■ WORK TO BE COMPLETED:
Please show every line from the entries that carries the word "return".

■ GIVEN RECORDS:

* * * * * * *

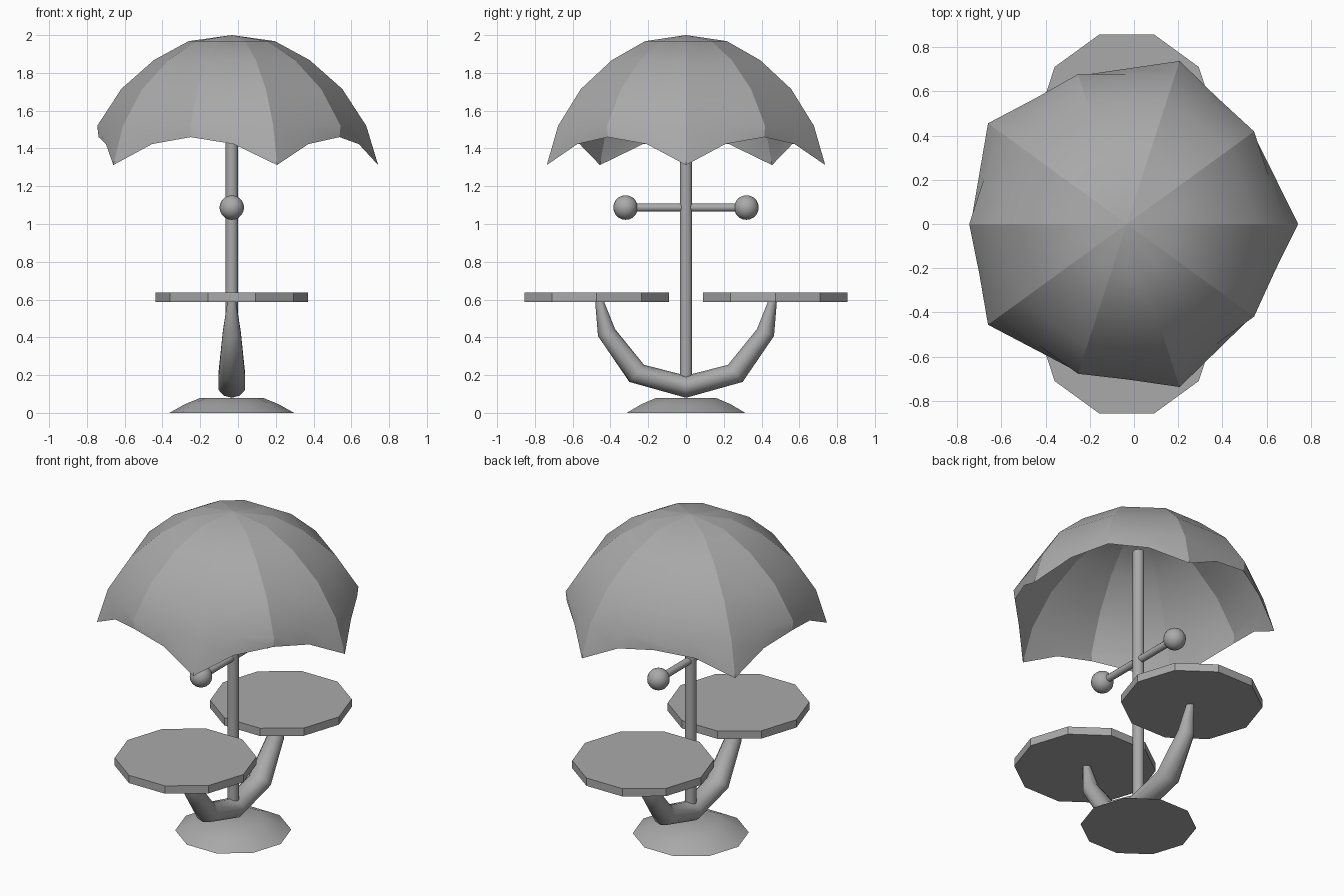
import bpy, bmesh, math
from mathutils import Vector

cube = bpy.data.objects.get("Cube")
if cube:
    bpy.data.objects.remove(cube, do_unlink=True)

CX = -0.033   # axis of the pole
SIDES = 10

grey = bpy.data.materials.new("plain grey")
grey.use_nodes = True
colour = (0.4, 0.4, 0.4, 1)
grey.diffuse_color = colour
grey.node_tree.nodes["Principled BSDF"].inputs["Base Color"].default_value = colour


def finish(name, bm, angle=None, recalc=True):
    """Turn a bmesh into a named grey object."""
    if recalc:
        bmesh.ops.recalc_face_normals(bm, faces=bm.faces)
    mesh = bpy.data.meshes.new(name)
    bm.to_mesh(mesh)
    bm.free()
    mesh.materials.append(grey)
    ob = bpy.data.objects.new(name, mesh)
    bpy.context.collection.objects.link(ob)
    if angle:
        bpy.ops.object.select_all(action='DESELECT')
        ob.select_set(True)
        bpy.context.view_layer.objects.active = ob
        bpy.ops.object.shade_smooth_by_angle(angle=math.radians(angle))
    return ob


def loft(bm, rings, caps=True):
    """Skin a list of closed point rings."""
    loops = [[bm.verts.new(p) for p in ring] for ring in rings]
    for a, b in zip(loops, loops[1:]):
        for i in range(len(a)):
            j = (i + 1) % len(a)
            bm.faces.new((a[i], a[j], b[j], b[i]))
    if caps:
        bm.faces.new(loops[0])
        bm.faces.new(loops[-1])
    return loops


def circle(r, z, y=0, n=SIDES):
    return [Vector((CX + r * math.cos(math.tau * i / n),
                    y + r * math.sin(math.tau * i / n), z)) for i in range(n)]


def turned(name, profile, y=0, n=SIDES, angle=None):
    bm = bmesh.new()
    loft(bm, [circle(r, z, y, n) for r, z in profile])
    return finish(name, bm, angle)


# Base, pole and the two trays
turned("base", [(0.33, 0), (0.25, 0.045), (0.165, 0.08)], angle=40)
turned("pole", [(0.033, 0.12), (0.033, 1.8)], n=16, angle=40)
for side, y in (("front", -0.473), ("back", 0.473)):
    turned(side + "_tray", [(0.403, 0.588), (0.403, 0.637)], y=y)

# Cross bar with a ball on each end
bm = bmesh.new()
loft(bm, [[(CX + 0.022 * math.cos(math.tau * i / 12), y,
            1.087 + 0.022 * math.sin(math.tau * i / 12)) for i in range(12)]
          for y in (-0.3, 0.3)])
finish("cross_bar", bm, 40)
for side, y in (("front", -0.32), ("back", 0.32)):
    bm = bmesh.new()
    bmesh.ops.create_uvsphere(bm, u_segments=16, v_segments=10, radius=0.065)
    bmesh.ops.translate(bm, verts=bm.verts, vec=(CX, y, 1.087))
    finish(side + "_ball", bm, 50)

# Curved tapering arms: outer (y, z), inner (y, z), half width
half = [((0.481, 0.59), (0.434, 0.59), 0.024),
        ((0.466, 0.407), (0.376, 0.444), 0.05),
        ((0.30, 0.164), (0.222, 0.254), 0.073),
        ((0, 0.08), (0, 0.198), 0.073)]
stations = half + [((-o[0], o[1]), (-i[0], i[1]), w) for o, i, w in half[-2::-1]]
rings = []
for outer, inner, width in stations:
    o, i = Vector((CX, *outer)), Vector((CX, *inner))
    mid, arm = (o + i) / 2, (o - i) / 2
    rings.append([mid + arm * math.cos(math.tau * k / SIDES)
                  + Vector((width * math.sin(math.tau * k / SIDES), 0, 0))
                  for k in range(SIDES)])
bm = bmesh.new()
loft(bm, rings)
finish("tray_arms", bm, 60)


# Canopy: ten panels, the rim dropping to a point at every second rib
def canopy_ring(long_rib, short_rib, mid_z):
    ribs = []
    for i in range(SIDES):
        r, z = short_rib if i % 2 else long_rib
        a = math.tau * i / SIDES
        ribs.append(Vector((CX + r * math.cos(a), r * math.sin(a), z)))
    ring = []
    for i, p in enumerate(ribs):
        m = (p + ribs[(i + 1) % SIDES]) / 2
        m.z = mid_z
        ring += [p, m]
    return ring


profile = [(0.228, 1.968), (0.412, 1.868), (0.585, 1.715), (0.712, 1.52)]
rings = [canopy_ring(p, p, p[1]) for p in profile]
rings.append(canopy_ring((0.775, 1.312), (0.705, 1.46), 1.423))
bm = bmesh.new()
loops = loft(bm, rings, caps=False)
apex = bm.verts.new((CX, 0, 2))
top = loops[0]
for i in range(len(top)):
    bm.faces.new((apex, top[i], top[(i + 1) % len(top)]))
bmesh.ops.recalc_face_normals(bm, faces=bm.faces)
if sum(f.normal.z for f in bm.faces) < 0:
    bmesh.ops.reverse_faces(bm, faces=bm.faces)
for f in bm.faces:
    f.smooth = True
for lines in zip(*[loop[::2] for loop in loops]):   # keep the ribs crisp
    for a, b in zip((apex,) + lines, lines):
        bm.edges.get((a, b)).smooth = False
finish("canopy", bm, recalc=False)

* * * * * * *

■ EXERCISE RESPONSE:
    return ob
    return loops
    return [Vector((CX + r * math.cos(math.tau * i / n),
    return finish(name, bm, angle)
    return ring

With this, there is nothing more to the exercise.